Don’t skimp on the tape.
Professional movers tend to use at least three strips of high-quality moving tape for the bottom of moving boxes. Which packing tape to buy is one of the most important factors in your move, and easy to cheap out on by using too little or buying low-cost supplies. You’ll wish you’d splurged on the good stuff when you’re gluing that heirloom china back together.
If you wait until the last minute to pack, you’ll be disorganized and throw unrelated items in boxes just to get them out of the house. Start early and create a detailed plan. Take it one room at a time, and pack like items together.
Keep rooms together.
Pack items together that belong in the same room. When you’re trying to save money on moving, it can be tempting to throw unlike items in boxes to fill space, but you’ll end up with a mess to sort through when you get to your new home. Save yourself some stress and frustration by keeping boxes sorted by room.
Bonus: Use our printable room-by-room packing checklist.
Secure doors and drawers.
Use rope, straps, or tape to secure the doors and other movable parts on items such as wardrobes and refrigerators. Remove all contents from dressers, and then remove the drawers and stack separately. This will make the dresser much lighter and easier to carry.
Unplug the fridge two days before.
You’ll want to unplug refrigerators and deep freezers at least 48 hours before your move to give them time to defrost. That also means you’ll need to start emptying those items and eating up perishable foods a week or two ahead of time.
Discard items that aren’t movable.
Things such as fire extinguishers, motor oils and fuels, paint, and cleaning fluids such as bleach or ammonia are not allowed in moving trucks, generally because of the potential to damage the rest of your stuff. You’ll have to throw these items away before your move.
Pack an overnight bag.
Your first night in the new home will be so much easier if you have a day’s worth of clothes, toiletries, medicines, and other necessities packed separately for everyone in the family. No one wants to dig through boxes the next morning to find a toothbrush or coffee filters.
Keep tools handy.
Along with the living necessities, you’ll want to keep the toolbox and some basic cleaning supplies (broom, vacuum, trash bags) within easy reach during the move. You don’t want to start digging through boxes to find a specific drill bit to put your bed back together on the first night.
Don’t move everything.
Use your move as an opportunity to downsize and clear out clutter. Have clothing you haven’t worn in more than a year? Consign or donate it. Those free weights covered in spider webs in the garage? Craigslist. Don’t pay someone to move the junk you don’t need anymore.

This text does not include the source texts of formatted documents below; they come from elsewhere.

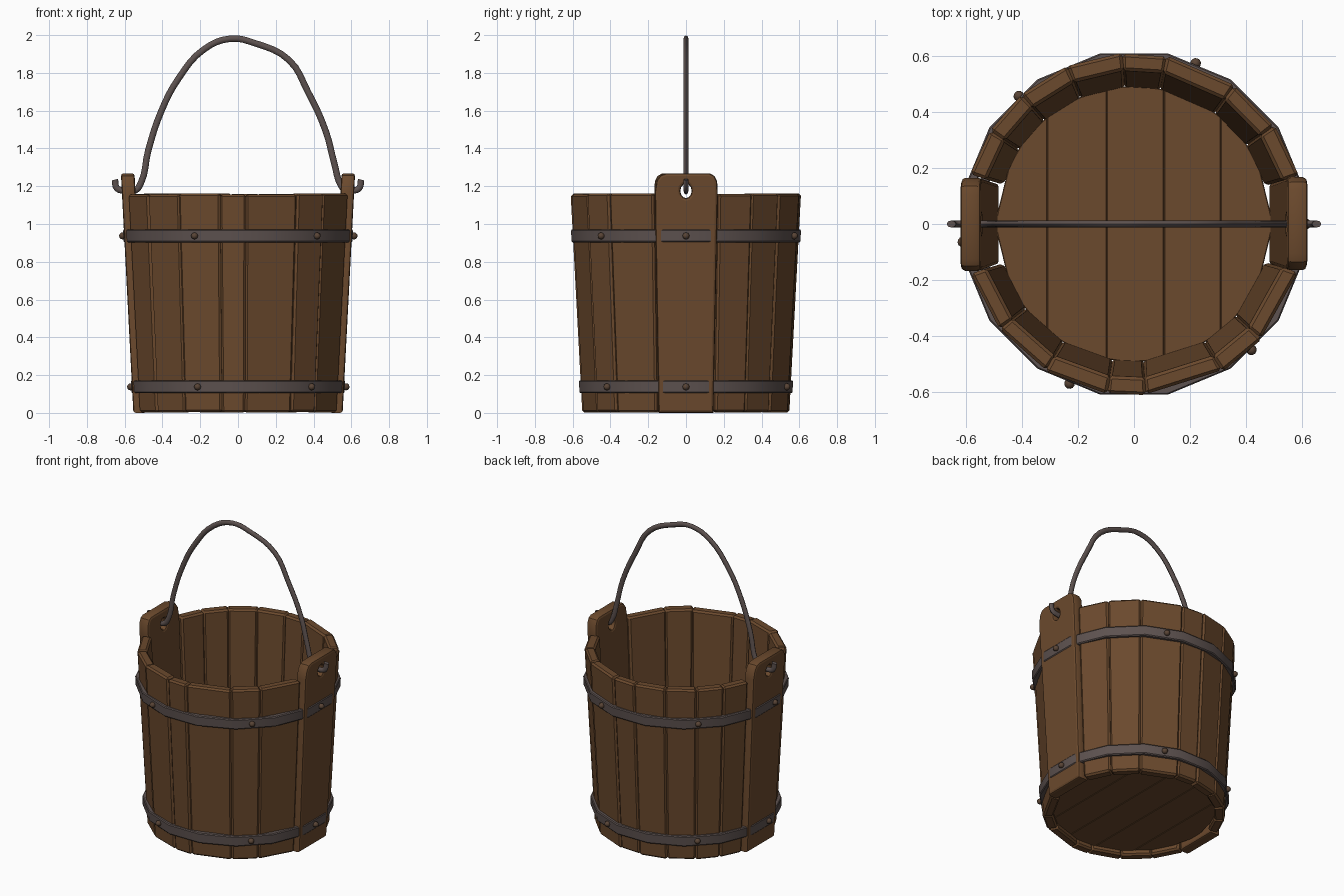
import bpy, bmesh, math, random
from mathutils import Matrix, Vector

if "Cube" in bpy.data.objects:
    bpy.data.objects.remove(bpy.data.objects["Cube"])
random.seed(4)


def material(name, rgb):
    m = bpy.data.materials.new(name)
    m.diffuse_color = (*rgb, 1)
    m.use_nodes = True
    m.node_tree.nodes["Principled BSDF"].inputs["Base Color"].default_value = m.diffuse_color
    return m


WOOD = material("brown wood", (0.147, 0.067, 0.026))
IRON = material("grey iron", (0.110, 0.084, 0.079))
RUST = material("rusty rivet", (0.100, 0.058, 0.036))


def finish(ob, mat, angle=30):
    ob.data.materials.clear()
    ob.data.materials.append(mat)
    bpy.ops.object.select_all(action='DESELECT')
    ob.select_set(True)
    bpy.context.view_layer.objects.active = ob
    bpy.ops.object.shade_smooth_by_angle(angle=math.radians(angle))
    return ob


def from_bmesh(name, bm, mat, angle=30):
    bmesh.ops.recalc_face_normals(bm, faces=bm.faces)
    me = bpy.data.meshes.new(name)
    bm.to_mesh(me)
    bm.free()
    ob = bpy.data.objects.new(name, me)
    bpy.context.collection.objects.link(ob)
    return finish(ob, mat, angle)


def prism(name, lower, upper, mat, bevel):
    """Solid between two matching rings, with chamfered edges."""
    bm = bmesh.new()
    lo = [bm.verts.new(p) for p in lower]
    hi = [bm.verts.new(p) for p in upper]
    bm.faces.new(lo)
    bm.faces.new(hi)
    n = len(lo)
    for i in range(n):
        j = (i + 1) % n
        bm.faces.new((lo[i], lo[j], hi[j], hi[i]))
    bmesh.ops.recalc_face_normals(bm, faces=bm.faces)
    sharp = [e for e in bm.edges if e.calc_face_angle(0) > 0.7]
    bmesh.ops.bevel(bm, geom=sharp, offset=bevel, segments=1, affect='EDGES')
    return from_bmesh(name, bm, mat, 20)


def polar(r, deg, z):
    a = math.radians(deg)
    return (r * math.cos(a), r * math.sin(a), z)


def outer(z):
    return 0.551 + 0.062 * z / 1.16


# Staves of uneven width, skipping the two handle staves at 0 and 180 degrees
right_half = [-163, -142, -121, -99, -86, -59, -42, -16.5]
back_half = [16.5, 35, 54, 79, 94, 113, 131, 147, 163]
for side in (right_half, back_half):
    for a0, a1 in zip(side, side[1:]):
        top = 1.16 + random.uniform(-0.006, 0.003)
        dr = random.uniform(-0.004, 0.003)
        rings = []
        for z in (random.uniform(0, 0.006), top):
            ro, ri = outer(z) + dr, outer(z) - 0.064
            rings.append([polar(ro, a0, z), polar(ro, a1, z),
                          polar(ri, a1 + 0.3, z), polar(ri, a0 - 0.3, z)])
        prism("stave", rings[0], rings[1], WOOD, 0.011)

# Tall handle staves with an eye hole
B = 0.014
outline = [(-0.145, 0), (0.145, 0), (0.168, 1.16), (0.165, 1.225), (0.15, 1.255),
           (0.125, 1.268), (-0.105, 1.268), (-0.135, 1.258), (-0.155, 1.23), (-0.165, 1.17)]
eye = [(0.03 * math.cos(t * math.tau / 12), 1.175 + 0.038 * math.sin(t * math.tau / 12))
       for t in range(12)]
for s in (1, -1):
    cu = bpy.data.curves.new("handle_stave", 'CURVE')
    cu.dimensions = '2D'
    cu.fill_mode = 'BOTH'
    cu.extrude = 0.022
    cu.bevel_depth = B
    cu.bevel_resolution = 1
    cu.offset = -B
    for pts in (outline, eye):
        sp = cu.splines.new('POLY')
        sp.points.add(len(pts) - 1)
        for p, (y, z) in zip(sp.points, pts):
            p.co = (y, z, 0, 1)
        sp.use_cyclic_u = True
    tmp = bpy.data.objects.new("tmp", cu)
    bpy.context.collection.objects.link(tmp)
    bpy.context.view_layer.update()
    me = bpy.data.meshes.new_from_object(tmp.evaluated_get(bpy.context.evaluated_depsgraph_get()))
    bpy.data.objects.remove(tmp)
    # profile x -> world y, profile y -> world z, leaning outward with height
    me.transform(Matrix(((0, 0.052, 1, 0.518), (1, 0, 0, 0), (0, 1, 0, 0), (0, 0, 0, 1))))
    if s < 0:
        me.transform(Matrix.Rotation(math.pi, 4, 'Z'))
    ob = bpy.data.objects.new("handle_stave", me)
    bpy.context.collection.objects.link(ob)
    finish(ob, WOOD)

# Floor boards running front to back
R = 0.492
edges = [-R, -0.31, -0.097, 0.107, 0.31, R]
for x0, x1 in zip(edges, edges[1:]):
    xs = [x0 + (x1 - x0) * i / 4 for i in range(5)]
    arc = [(x, math.sqrt(max(0.0004, R * R - x * x))) for x in xs]
    ring = [(x, -y) for x, y in arc] + [(x, y) for x, y in reversed(arc)]
    prism("floor_board", [(x, y, 0.035) for x, y in ring],
          [(x, y, 0.085) for x, y in ring], WOOD, 0.003)

# Iron hoops and their rivets
for zc in (0.937, 0.138):
    bm = bmesh.new()
    N = 16
    loops = []
    for i in range(N):
        a = (i + 0.5) * 360 / N
        sec = []
        for dz, off in ((-0.034, -0.012), (-0.034, 0.013), (-0.028, 0.018),
                        (0.028, 0.018), (0.034, 0.013), (0.034, -0.012)):
            sec.append(bm.verts.new(polar(outer(zc + dz) + off, a, zc + dz)))
        loops.append(sec)
    for i in range(N):
        p, q = loops[i], loops[(i + 1) % N]
        for k in range(6):
            m = (k + 1) % 6
            bm.faces.new((p[k], q[k], q[m], p[m]))
    from_bmesh("hoop", bm, IRON)
    for a in (-112, -47, 0, 69, 132, 186):
        bm = bmesh.new()
        place = (Matrix.Translation(Vector(polar(outer(zc) + 0.013, a, zc)))
                 @ Matrix.Rotation(math.radians(a), 4, 'Z')
                 @ Matrix.Rotation(math.pi / 2, 4, 'Y'))
        bmesh.ops.create_uvsphere(bm, u_segments=8, v_segments=6, radius=0.019, matrix=place)
        from_bmesh("rivet", bm, RUST, 60)

# Bent wire handle, hooked through both eyes
path = [(-0.652, 1.235), (-0.64, 1.188), (-0.60, 1.178), (-0.545, 1.178), (-0.515, 1.215),
        (-0.475, 1.39), (-0.405, 1.60), (-0.315, 1.77), (-0.18, 1.925), (-0.04, 1.981),
        (0.09, 1.957), (0.27, 1.868), (0.37, 1.70), (0.465, 1.49), (0.51, 1.32),
        (0.545, 1.205), (0.57, 1.178), (0.61, 1.178), (0.64, 1.188), (0.652, 1.235)]
cu = bpy.data.curves.new("wire_handle", 'CURVE')
cu.dimensions = '3D'
cu.bevel_depth = 0.017
cu.bevel_resolution = 2
cu.resolution_u = 4
cu.use_fill_caps = True
sp = cu.splines.new('BEZIER')
sp.bezier_points.add(len(path) - 1)
for p, (x, z) in zip(sp.bezier_points, path):
    p.co = (x, 0, z)
    p.handle_left_type = p.handle_right_type = 'AUTO'
tmp = bpy.data.objects.new("tmp", cu)
bpy.context.collection.objects.link(tmp)
bpy.context.view_layer.update()
me = bpy.data.meshes.new_from_object(tmp.evaluated_get(bpy.context.evaluated_depsgraph_get()))
bpy.data.objects.remove(tmp)
me.transform(Matrix.Diagonal((1, 0.75, 1, 1)))
wire = bpy.data.objects.new("wire_handle", me)
bpy.context.collection.objects.link(wire)
finish(wire, IRON, 50)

There are so many things to remember when moving. That’s why it’s great to make a plan and stick to it. Knowing how to pack for a move will give you a solid start on your relocation.
And once you’re done packing, check out this moving day checklist for more tips.